During home visits and appointments for the disabled child, make sure to always ask parents about how things are for siblings. You may be the only person in a young sibling’s life to detect a problem early on and help them get the support they need.

Use this checklist to find out about sibling wellbeing and school work.

  1. Do you have any concerns about (sibling’s) behaviour or mood?
  2. Does (sibling) help you with caring tasks at home?
  3. Does (sibling) have any problems with getting homework done?
  4. How are things going at school for (sibling)
  5. Is (sibling’s) sleep disrupted at night?
  6. How is the relationship between (sibling) and (his/her disabled brother or sister)?
  7. Are you able to spend enough time with (sibling)?
  8. Is (sibling) able to spend enough time with friends and doing leisure activities?
  9. What questions does (sibling) ask about (his/her disabled brother or sister’s) condition?

Make sure that you or the parent takes action to help siblings with any of these issues. Some things may be resolved with self-help strategies used by parents as outlined in our parents pages and others may require referral to other sources of support as outlined in our getting help for a young sibling page.

Teach strategies to parents

Sibling focus

Encourage parents to spend time doing things one to one with siblings. Talk to parents about how important it is to have times where the focus of the family activity or conversation is about the siblings and not about the disabled child. Go through the pages on giving attention and sibling rivalry with parents.

Open communication

Show parents ways to give information about the condition to siblings in an age appropriate and truthful way. Encourage parents to include siblings in meetings and to ask siblings to write down any questions they would like a specialist to answer. Use the information on our talking about disability and inclusion in meetings pages. 

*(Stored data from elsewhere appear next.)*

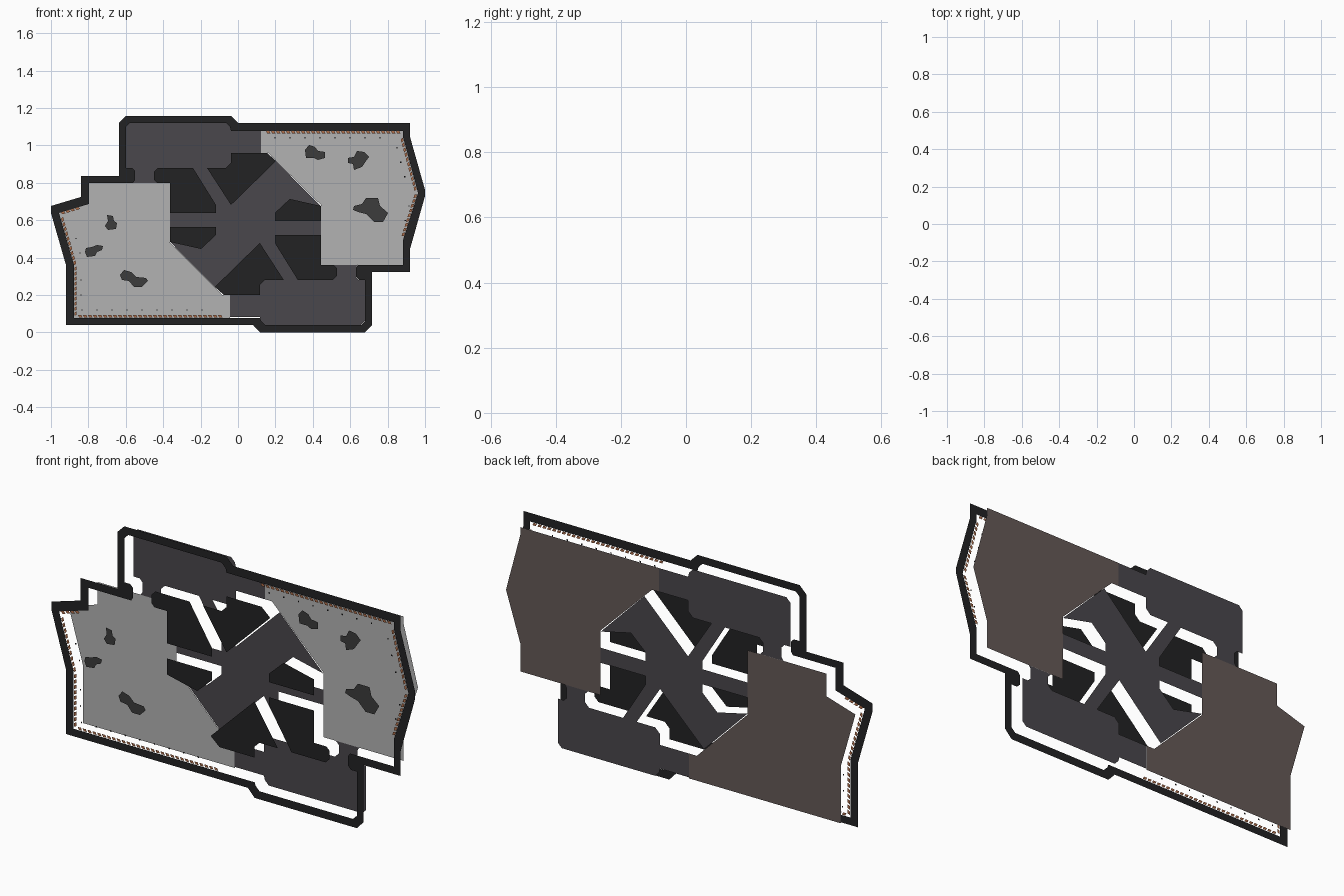
import bpy, bmesh, math
from mathutils import Vector

S, CX, CZ = 187.0, 238.0, 332.5        # plan grid -> model units
WALL_Y, FLOOR_Y = -0.037, 0.037        # two flat layers


def mat(name, *rgb):
    m = bpy.data.materials.new(name)
    m.diffuse_color = (*rgb, 1)
    return m


BLACK = mat("wall_black", .016, .016, .017)
DARK = mat("floor_dark", .068, .063, .072)
LIGHT = mat("floor_light", .45, .45, .45)
BROWN = mat("underside_brown", .13, .10, .095)
PATCH = mat("patch_grey", .045, .045, .045)
RUST = mat("trim_rust", .45, .16, .07)


def turn(pts):
    """Half turn about the centre of the plan."""
    return [(490.8 - x, 448 - z) for x, z in pts]


def sheet(name, loops, y, material, holes=False, back=False):
    """Flat upright sheet made from closed outlines."""
    bm = bmesh.new()
    for loop in loops:
        vs = [bm.verts.new(((x - CX) / S, y, (CZ - z) / S)) for x, z in loop]
        if holes:
            for a, b in zip(vs, vs[1:] + vs[:1]):
                bm.edges.new((a, b))
        else:
            bm.faces.new(vs)
    if holes:
        bmesh.ops.triangle_fill(bm, edges=bm.edges[:], use_beauty=True)
    bm.normal_update()
    for f in bm.faces:
        if (f.normal.y > 0) != back:
            f.normal_flip()
    me = bpy.data.meshes.new(name)
    bm.to_mesh(me)
    bm.free()
    me.materials.append(material)
    ob = bpy.data.objects.new(name, me)
    bpy.context.collection.objects.link(ob)
    return ob


# Perimeter wall: outer and inner outline
outer = [(126, 116), (231, 116), (238, 123), (410, 123), (410, 137), (425, 190), (425, 196),
         (410, 249), (410, 272), (372, 272), (372, 325), (365, 332.5), (260, 332.5), (253, 325),
         (66, 325), (66, 265), (51, 213), (51, 206), (81, 197), (81, 176), (119, 176), (119, 123)]
inner = [(130, 123), (126, 127), (126, 168), (132, 168), (135, 171), (135, 180), (133, 183),
         (89, 183), (89, 204), (59, 213), (74, 265), (74, 318), (260, 318), (261, 321), (265, 325),
         (361, 325), (365, 321), (365, 280), (359, 280), (356, 277), (356, 268), (358, 265),
         (403, 265), (403, 240), (418, 193), (403, 137), (403, 131), (231, 131), (230, 127), (226, 123)]
sheet("perimeter_wall", [outer, inner], WALL_Y, BLACK, holes=True)

# Solid blocks around the central hub, repeated by a half turn
blocks = [
    [(154, 180), (154, 172), (158, 168), (193, 168), (216, 205), (216, 213), (170, 213),
     (170, 183), (157, 183)],
    [(207, 168), (226, 168), (231, 163), (231, 153), (267, 153), (276, 161), (231, 205)],
    [(170, 227), (216, 227), (216, 235), (201, 249), (170, 242)]]
for i, b in enumerate(blocks):
    sheet(f"inner_block_{i}_a", [b], WALL_Y, BLACK)
    sheet(f"inner_block_{i}_b", [turn(b)], WALL_Y, BLACK)

# Dark floor: hub, passages and both end rooms
half = [(276, 161), (231, 205), (207, 168), (226, 168), (231, 163), (231, 153), (261, 153),
        (261, 131), (231, 131), (230, 127), (226, 123), (130, 123), (126, 127), (126, 168),
        (132, 168), (135, 171), (135, 180), (133, 183), (157, 183), (154, 180), (154, 172),
        (158, 168), (193, 168), (216, 205), (216, 213), (170, 213), (170, 227), (216, 227),
        (216, 235), (201, 249), (170, 242)]
sheet("dark_floor", [half + turn(half)], FLOOR_Y, DARK)

# Light floors with a brown underside
left = [(89, 183), (170, 183), (170, 243), (222, 295), (230, 295), (230, 318), (74, 318),
        (74, 265), (59, 213), (89, 204)]
right = [(261, 131), (403, 131), (403, 137), (418, 193), (403, 240), (403, 265), (321, 265),
         (321, 205), (268, 153), (261, 153)]
for side, f in (("left", left), ("right", right)):
    sheet(side + "_floor", [f], FLOOR_Y, LIGHT)
    sheet(side + "_floor_underside", [f], FLOOR_Y + .001, BROWN, back=True)

# Irregular cover patches
patches = [
    [(107, 215), (113, 216), (114, 221), (117, 223), (116, 229), (108, 230), (105, 226), (108, 221)],
    [(86, 248), (92, 247), (97, 245), (103, 246), (102, 250), (97, 252), (95, 256), (87, 257), (85, 252)],
    [(120, 275), (124, 270), (131, 272), (136, 277), (146, 278), (148, 281), (142, 287), (134, 287),
     (129, 281), (122, 280)],
    [(305, 150), (309, 145), (315, 147), (318, 151), (325, 152), (325, 158), (318, 160), (314, 158), (306, 158)],
    [(348, 158), (354, 157), (357, 151), (364, 152), (369, 157), (366, 161), (362, 167), (354, 170),
     (353, 164), (348, 163)],
    [(354, 206), (362, 204), (366, 198), (378, 198), (380, 206), (388, 213), (383, 222), (374, 222),
     (366, 214), (358, 212), (353, 210)]]
for i, p in enumerate(patches):
    sheet(f"cover_patch_{i}", [p], WALL_Y, PATCH)


def along(path, step):
    """Points and directions at even steps along a straight run."""
    a, b = Vector(path[0]), Vector(path[1])
    d = (b - a).normalized()
    for i in range(int((b - a).length / step)):
        yield a + d * step * i, d


def dashes(path):
    for p, d in along(path, 5):
        n = Vector((-d.y, d.x)) * 1.2
        yield [p - n, p + d * 3.4 - n, p + d * 4.6 + n, p + d * 1.2 + n]


def dots(path):
    for p, d in along(path, 15):
        yield [(p.x - .7, p.y - .7), (p.x + .7, p.y - .7), (p.x + .7, p.y + .7), (p.x - .7, p.y + .7)]


# Rusty dashed trim just inside the wall
runs = {"left": [((78, 316.3), (226, 316.3)), ((75.5, 316), (75.5, 265)), ((75.5, 265), (61, 214)),
                 ((61, 213.5), (81, 207.5))],
        "right": [((266, 132.5), (403, 132.5)), ((401.5, 138), (416, 192)), ((416, 194), (401.5, 240))]}
for side, rs in runs.items():
    sheet(side + "_dashed_trim", [q for r in rs for q in dashes(r)], WALL_Y, RUST)

# Rows of small studs
rows = {"left": [((82, 310), (230, 310)), ((81, 295), (81, 264)), ((80, 253), (71, 220))],
        "right": [((275, 138), (400, 138)), ((397, 148), (411, 200)), ((409, 206), (400, 240))]}
for side, rs in rows.items():
    sheet(side + "_stud_row", [q for r in rs for q in dots(r)], WALL_Y, BLACK)
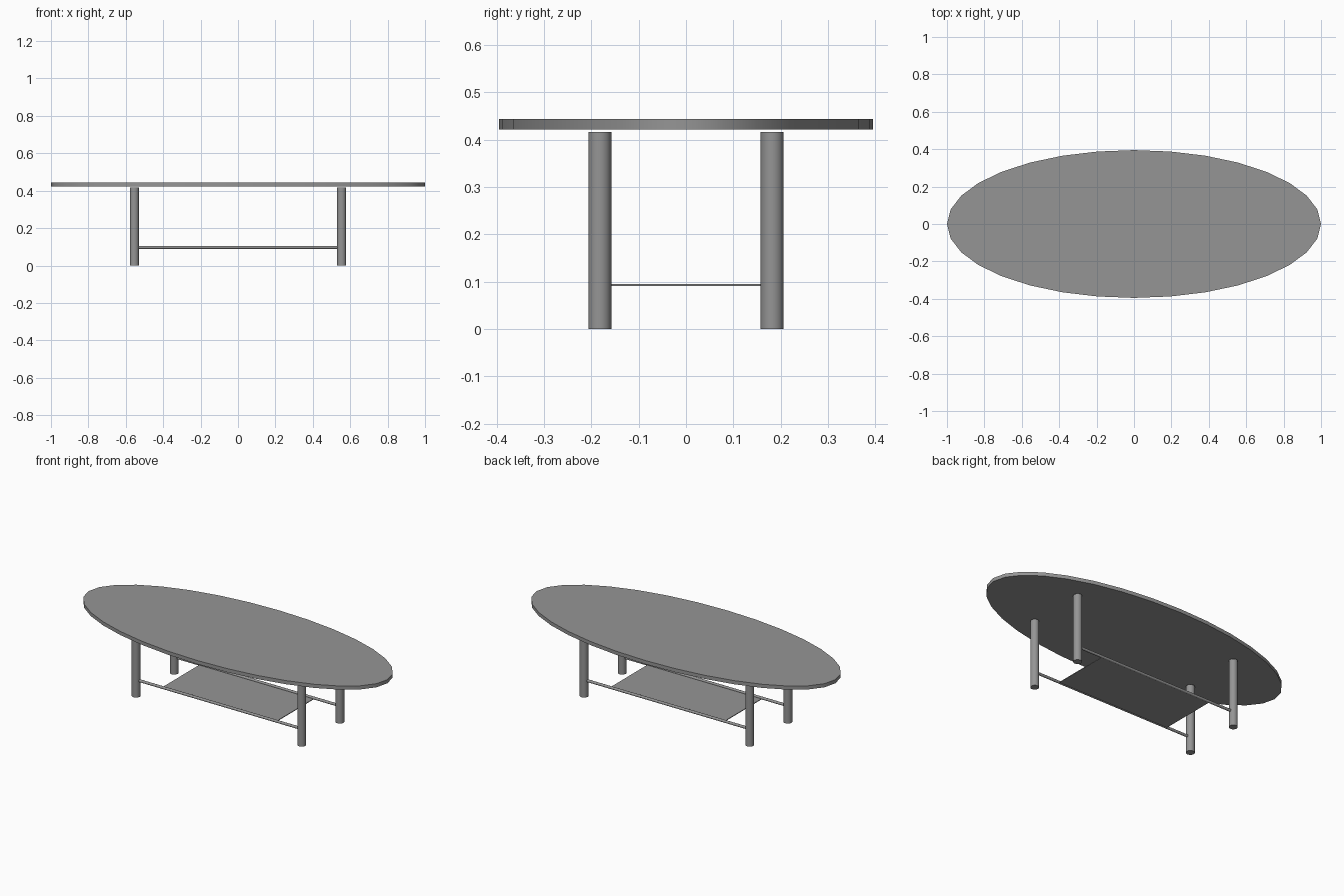
import bpy
import math

if "Cube" in bpy.data.objects:
    bpy.data.objects.remove(bpy.data.objects["Cube"])

LEG_X, LEG_Y = 0.554, 0.182

# Dark grey finish shared by every part
finish = bpy.data.materials.new("dark_grey")
finish.diffuse_color = (0.3, 0.3, 0.3, 1)
finish.use_nodes = True
finish.node_tree.nodes["Principled BSDF"].inputs["Base Color"].default_value = finish.diffuse_color


def cylinder(name, radius, depth, location, sides=32, rotation=(0, 0, 0), scale=(1, 1, 1)):
    bpy.ops.mesh.primitive_cylinder_add(vertices=sides, radius=radius, depth=depth,
                                        location=location, rotation=rotation)
    obj = bpy.context.object
    obj.name = name
    obj.scale = scale
    bpy.ops.object.transform_apply(location=False, rotation=True, scale=True)
    bpy.ops.object.shade_smooth_by_angle(angle=math.radians(50))
    obj.data.materials.append(finish)
    return obj


# Oval top
cylinder("table_top", 1.0, 0.022, (0, 0, 0.4325), scale=(1, 0.395, 1))

for side, sy in (("front", -1), ("back", 1)):
    # Round legs, ending just below the top
    for end, sx in (("left", -1), ("right", 1)):
        cylinder(f"{side}_{end}_leg", 0.0242, 0.416, (sx * LEG_X, sy * LEG_Y, 0.208))
    # Long rail joining the two legs on this side
    cylinder(f"{side}_rail", 0.008, 2 * LEG_X, (0, sy * LEG_Y, 0.097),
             rotation=(0, math.pi / 2, 0))

# Thin shelf slung between the rails
bpy.ops.mesh.primitive_cube_add(size=1, location=(0, 0, 0.0935))
shelf = bpy.context.object
shelf.name = "shelf"
shelf.scale = (0.765, 0.355, 0.004)
bpy.ops.object.transform_apply(location=False, rotation=False, scale=True)
shelf.data.materials.append(finish)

Listening to feelings

Teach parents how to listen to and acknowledge sibling’s feelings. This can really transform the parent-sibling relationship and help siblings feel validated. Read our page on listening to feelings.

Using support networks

Inform parents about where they can get further support for siblings including mutual support from other siblings. See our page on support networks.

Hosting a workshop for parents

Sibs runs workshops for parents on supporting siblings which you can buy in for your organisation to host.  The workshops can be run both online and in person.  We can tailor topics to meet particular needs including giving siblings attention, sibling rivalry and challenging behaviour  Find our more about booking a workshop for parents.